Craddock on the Craft of Preaching
Craddock, Fred B., ed. Lee Sparks and Kathryn Hayes Sparks
pp. 59 - 61
Craddock used to tell lots of stories and was good at it. Here he gives a little advice. Use as few words as possible, and especially as few adjectives. Let characters’ words and actions tell the audience who they are, not your piling up of explanatory adjectives. Don’t do that. Let the listeners do a little of the work and stay active in the process. Think of the Parable of the Prodigal Son as a model. Ring, robe, shoes, fatted calf, a father’s hug—that says it all. You’re there. But if you go on for any length you insult your listeners, who are perfectly capable of being with that father and son and of understanding what’s going on without your surfeit of explanations. Don’t tell listeners what they ought to feel when hearing a story. Just let them feel it. And use direct discourse the way Jesus did. Don’t paraphrase your characters. Quote them.
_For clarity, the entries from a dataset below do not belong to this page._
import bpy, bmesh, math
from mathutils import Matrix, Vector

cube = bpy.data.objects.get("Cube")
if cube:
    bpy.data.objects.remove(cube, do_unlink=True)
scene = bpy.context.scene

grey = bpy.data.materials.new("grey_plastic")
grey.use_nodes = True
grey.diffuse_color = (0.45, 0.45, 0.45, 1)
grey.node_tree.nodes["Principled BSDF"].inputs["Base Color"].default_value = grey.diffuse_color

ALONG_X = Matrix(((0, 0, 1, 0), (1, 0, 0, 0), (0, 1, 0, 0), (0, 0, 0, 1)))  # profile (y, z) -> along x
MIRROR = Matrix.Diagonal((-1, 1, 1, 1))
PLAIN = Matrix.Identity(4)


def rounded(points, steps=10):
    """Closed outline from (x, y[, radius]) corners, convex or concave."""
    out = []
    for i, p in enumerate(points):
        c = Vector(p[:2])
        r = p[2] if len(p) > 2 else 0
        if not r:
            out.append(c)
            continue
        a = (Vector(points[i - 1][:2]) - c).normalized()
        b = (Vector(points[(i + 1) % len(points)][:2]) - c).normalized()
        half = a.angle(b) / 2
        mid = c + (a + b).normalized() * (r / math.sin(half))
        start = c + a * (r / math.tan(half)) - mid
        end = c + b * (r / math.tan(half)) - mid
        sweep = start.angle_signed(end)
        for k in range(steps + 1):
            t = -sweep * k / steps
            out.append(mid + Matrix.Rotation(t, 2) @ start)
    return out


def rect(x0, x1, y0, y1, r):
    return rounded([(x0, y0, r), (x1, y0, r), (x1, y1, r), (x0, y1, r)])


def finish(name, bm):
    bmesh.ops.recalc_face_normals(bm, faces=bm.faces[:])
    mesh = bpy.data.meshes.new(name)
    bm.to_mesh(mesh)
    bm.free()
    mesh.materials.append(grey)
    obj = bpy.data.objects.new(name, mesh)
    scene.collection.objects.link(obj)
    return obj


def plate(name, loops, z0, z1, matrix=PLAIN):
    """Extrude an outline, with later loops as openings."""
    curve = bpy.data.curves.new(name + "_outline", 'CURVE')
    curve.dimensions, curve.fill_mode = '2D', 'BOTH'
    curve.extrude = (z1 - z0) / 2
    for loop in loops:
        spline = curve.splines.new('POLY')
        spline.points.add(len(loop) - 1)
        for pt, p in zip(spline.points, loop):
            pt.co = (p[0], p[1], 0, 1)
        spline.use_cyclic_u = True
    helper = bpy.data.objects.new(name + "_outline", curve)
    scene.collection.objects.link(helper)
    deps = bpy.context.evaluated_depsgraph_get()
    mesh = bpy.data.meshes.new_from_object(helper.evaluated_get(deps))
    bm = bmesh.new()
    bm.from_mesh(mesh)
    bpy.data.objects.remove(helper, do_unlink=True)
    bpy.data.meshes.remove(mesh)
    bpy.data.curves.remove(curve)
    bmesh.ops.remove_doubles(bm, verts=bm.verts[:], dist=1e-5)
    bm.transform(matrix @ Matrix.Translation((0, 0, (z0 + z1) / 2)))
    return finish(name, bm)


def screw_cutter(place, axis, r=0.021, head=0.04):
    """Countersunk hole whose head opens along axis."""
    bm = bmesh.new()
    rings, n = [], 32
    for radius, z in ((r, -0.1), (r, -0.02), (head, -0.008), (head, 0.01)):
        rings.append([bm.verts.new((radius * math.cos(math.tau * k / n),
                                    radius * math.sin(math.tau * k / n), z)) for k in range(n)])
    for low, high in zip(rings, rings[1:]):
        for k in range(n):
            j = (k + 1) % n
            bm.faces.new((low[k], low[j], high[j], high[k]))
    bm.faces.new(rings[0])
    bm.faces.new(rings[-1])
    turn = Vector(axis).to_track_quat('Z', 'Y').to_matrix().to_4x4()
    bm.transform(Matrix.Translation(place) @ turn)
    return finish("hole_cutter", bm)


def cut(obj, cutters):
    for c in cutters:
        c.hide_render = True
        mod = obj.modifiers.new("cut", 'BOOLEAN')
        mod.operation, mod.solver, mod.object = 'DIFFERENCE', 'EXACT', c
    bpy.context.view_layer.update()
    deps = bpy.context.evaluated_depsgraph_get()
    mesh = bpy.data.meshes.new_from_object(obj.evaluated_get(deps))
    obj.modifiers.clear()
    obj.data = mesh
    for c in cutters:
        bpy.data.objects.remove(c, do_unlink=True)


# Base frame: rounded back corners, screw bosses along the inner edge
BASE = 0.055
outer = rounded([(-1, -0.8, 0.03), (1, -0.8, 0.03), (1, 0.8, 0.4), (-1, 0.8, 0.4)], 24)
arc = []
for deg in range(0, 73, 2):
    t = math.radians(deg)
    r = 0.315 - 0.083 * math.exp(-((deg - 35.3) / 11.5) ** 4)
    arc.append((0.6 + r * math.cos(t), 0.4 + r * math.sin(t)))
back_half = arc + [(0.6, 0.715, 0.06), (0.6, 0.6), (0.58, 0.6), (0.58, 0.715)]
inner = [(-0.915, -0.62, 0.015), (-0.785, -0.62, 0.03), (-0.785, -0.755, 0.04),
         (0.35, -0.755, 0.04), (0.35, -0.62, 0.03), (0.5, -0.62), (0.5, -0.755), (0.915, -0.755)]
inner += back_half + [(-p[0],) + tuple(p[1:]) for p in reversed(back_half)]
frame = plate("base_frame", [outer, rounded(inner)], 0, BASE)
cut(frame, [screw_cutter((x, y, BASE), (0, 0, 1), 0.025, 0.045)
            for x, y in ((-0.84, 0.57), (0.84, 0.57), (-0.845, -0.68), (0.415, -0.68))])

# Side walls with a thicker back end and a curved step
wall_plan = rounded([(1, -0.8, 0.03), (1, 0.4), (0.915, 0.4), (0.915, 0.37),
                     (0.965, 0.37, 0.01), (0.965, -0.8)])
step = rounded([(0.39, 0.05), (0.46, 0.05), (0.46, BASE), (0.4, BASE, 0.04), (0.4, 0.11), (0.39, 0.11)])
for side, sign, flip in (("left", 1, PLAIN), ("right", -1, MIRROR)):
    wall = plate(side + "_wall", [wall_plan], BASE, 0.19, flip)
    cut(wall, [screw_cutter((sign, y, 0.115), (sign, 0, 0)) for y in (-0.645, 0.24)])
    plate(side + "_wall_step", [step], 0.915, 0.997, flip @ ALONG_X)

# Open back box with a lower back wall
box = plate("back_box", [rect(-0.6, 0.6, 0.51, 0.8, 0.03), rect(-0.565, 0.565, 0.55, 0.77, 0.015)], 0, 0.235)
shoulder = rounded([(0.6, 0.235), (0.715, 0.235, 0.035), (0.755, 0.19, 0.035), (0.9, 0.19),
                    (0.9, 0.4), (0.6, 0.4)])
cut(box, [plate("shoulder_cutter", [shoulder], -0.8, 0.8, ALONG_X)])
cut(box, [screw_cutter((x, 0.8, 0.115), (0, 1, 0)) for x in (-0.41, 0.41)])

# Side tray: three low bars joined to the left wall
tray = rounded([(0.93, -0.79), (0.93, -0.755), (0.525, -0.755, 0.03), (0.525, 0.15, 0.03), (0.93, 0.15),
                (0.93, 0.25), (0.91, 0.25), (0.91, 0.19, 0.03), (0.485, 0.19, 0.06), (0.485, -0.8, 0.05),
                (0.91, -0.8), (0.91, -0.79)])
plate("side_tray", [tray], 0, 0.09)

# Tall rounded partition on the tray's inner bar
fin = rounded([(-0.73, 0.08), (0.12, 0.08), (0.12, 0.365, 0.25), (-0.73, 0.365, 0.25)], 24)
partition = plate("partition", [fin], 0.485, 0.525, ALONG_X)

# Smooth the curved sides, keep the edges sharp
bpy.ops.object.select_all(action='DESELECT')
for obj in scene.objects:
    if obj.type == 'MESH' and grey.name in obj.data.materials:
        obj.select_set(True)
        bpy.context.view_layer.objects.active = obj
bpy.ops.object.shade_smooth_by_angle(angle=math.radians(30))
And don’t, at some point, hold a mirror up to listeners and say, “’Aren’t we just like that Pharisee?’” Too obvious. Too disrespectful of listeners. If you’ve done your job in making that Pharisee come alive—perhaps in twenty-first-century draping—people will be looking in a mirror right along. They’ll already be looking.